When dishonesty occurs, U.S. brethren should not take actions that may affect the innocent ones. In a basket of rotten apples, there are still a few that remain in good taste and eatable!


Let this piece of appeal remain in your minds brethren; let not the need of any worthy Filipino preachers be hindered. As long as the sun rises in the east, support to these faithful and worthy men should be given preference in all manner, not only to those in the Southeast Asia; but in the whole of Asia, China and Hong Kong! Fellowshipping with each worthy gospel preacher in each local work should continue to prosper as the Holy Writ said: “. . . but speaking the truth in love, we are to grow in all aspects into Him who is the head, even Christ, from whom the whole body, being fitted and held together by that which every joint supplies, according to the proper working of each individual part, causes the growth of the body for the building up of itself in love” (Eph. 4:15,16).


Today, in this last decade, let us re-echo the words of our Master: “The harvest, truly is plenteous, but the laborers are few” (Matt. 9:35-38). Why not “look into the field, for they are white unto harvest” (Jn. 4:35)? Many are willing to “go,” but they need to be sent. Isaiah has spoken it well: “Lord, here am I, send me!” Brethren should investigate the need to help anyone going.

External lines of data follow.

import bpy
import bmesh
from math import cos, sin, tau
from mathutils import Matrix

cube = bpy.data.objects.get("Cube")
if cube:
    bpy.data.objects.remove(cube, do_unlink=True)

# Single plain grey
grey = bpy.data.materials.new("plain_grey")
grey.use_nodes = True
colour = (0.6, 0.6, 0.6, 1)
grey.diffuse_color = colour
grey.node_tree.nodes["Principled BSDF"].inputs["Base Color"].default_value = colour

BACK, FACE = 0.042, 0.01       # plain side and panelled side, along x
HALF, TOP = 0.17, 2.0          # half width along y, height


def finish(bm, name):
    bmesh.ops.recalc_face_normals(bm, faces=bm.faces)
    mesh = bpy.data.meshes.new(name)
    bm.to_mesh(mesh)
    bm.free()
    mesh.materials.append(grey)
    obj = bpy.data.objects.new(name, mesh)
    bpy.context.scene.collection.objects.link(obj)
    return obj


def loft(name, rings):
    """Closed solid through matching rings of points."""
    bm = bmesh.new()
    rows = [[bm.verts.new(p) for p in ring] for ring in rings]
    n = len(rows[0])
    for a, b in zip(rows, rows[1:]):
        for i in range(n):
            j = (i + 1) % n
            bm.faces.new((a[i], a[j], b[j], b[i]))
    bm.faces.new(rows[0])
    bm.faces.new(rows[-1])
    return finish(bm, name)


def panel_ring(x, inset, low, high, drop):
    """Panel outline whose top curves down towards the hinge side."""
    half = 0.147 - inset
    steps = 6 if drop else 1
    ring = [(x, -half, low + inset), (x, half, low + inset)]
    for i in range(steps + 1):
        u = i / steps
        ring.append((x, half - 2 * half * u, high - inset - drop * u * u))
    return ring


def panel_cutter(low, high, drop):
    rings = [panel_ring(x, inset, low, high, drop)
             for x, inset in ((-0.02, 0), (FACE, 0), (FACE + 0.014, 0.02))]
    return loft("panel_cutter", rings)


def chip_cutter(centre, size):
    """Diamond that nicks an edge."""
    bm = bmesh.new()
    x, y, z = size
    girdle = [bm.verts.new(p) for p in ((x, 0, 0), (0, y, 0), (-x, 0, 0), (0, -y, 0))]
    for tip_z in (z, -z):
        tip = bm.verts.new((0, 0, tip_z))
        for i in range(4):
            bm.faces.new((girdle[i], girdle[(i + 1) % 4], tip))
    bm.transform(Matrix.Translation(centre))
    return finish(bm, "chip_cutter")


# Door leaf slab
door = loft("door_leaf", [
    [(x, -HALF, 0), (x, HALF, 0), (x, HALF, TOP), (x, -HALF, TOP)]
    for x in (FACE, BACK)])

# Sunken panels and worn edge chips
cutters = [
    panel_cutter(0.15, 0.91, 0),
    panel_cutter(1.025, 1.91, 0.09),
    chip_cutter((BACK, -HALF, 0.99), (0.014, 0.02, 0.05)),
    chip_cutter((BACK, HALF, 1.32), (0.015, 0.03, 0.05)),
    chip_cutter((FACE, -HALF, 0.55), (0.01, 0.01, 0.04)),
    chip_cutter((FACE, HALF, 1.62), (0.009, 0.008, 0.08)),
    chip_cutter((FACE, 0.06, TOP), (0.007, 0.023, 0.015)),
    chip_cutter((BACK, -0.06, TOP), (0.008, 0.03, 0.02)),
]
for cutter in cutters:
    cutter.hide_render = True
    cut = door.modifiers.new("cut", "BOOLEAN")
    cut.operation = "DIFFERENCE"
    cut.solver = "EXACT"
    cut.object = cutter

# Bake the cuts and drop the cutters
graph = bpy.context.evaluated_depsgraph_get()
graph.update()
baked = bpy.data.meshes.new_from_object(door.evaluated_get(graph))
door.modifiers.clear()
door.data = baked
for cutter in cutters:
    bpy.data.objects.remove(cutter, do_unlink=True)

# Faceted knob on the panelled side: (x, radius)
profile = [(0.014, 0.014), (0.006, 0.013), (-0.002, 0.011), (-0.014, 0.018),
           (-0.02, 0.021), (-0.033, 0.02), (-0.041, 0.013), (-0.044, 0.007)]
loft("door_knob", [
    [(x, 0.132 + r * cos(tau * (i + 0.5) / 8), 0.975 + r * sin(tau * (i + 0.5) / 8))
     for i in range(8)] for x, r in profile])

Any of you, dear readers, who are interested in fellowshipping with the on-going work here in the Philippines, even in China or Hong Kong; request for some information where you can best afford to assist the Lord’s cause. Don’t ask, what the Lord can do for you; but ask, what you can do for the Lord and his cause? If you can help why not write me at: P.O. Box 9, San Fernando 2500, La Union Philippines. I can put you in contact with those faithful, worthy and sound men who have been working in the Lord’s vineyard but with inadequate flow of supply. Let us join hands brethren to say: “Not unto us, O Lord, not unto us, but unto Your holy name give glory! ” (Psa. 115:1)

Guardian of Truth XXXV: 13, pp. 404-405
July 4, 1991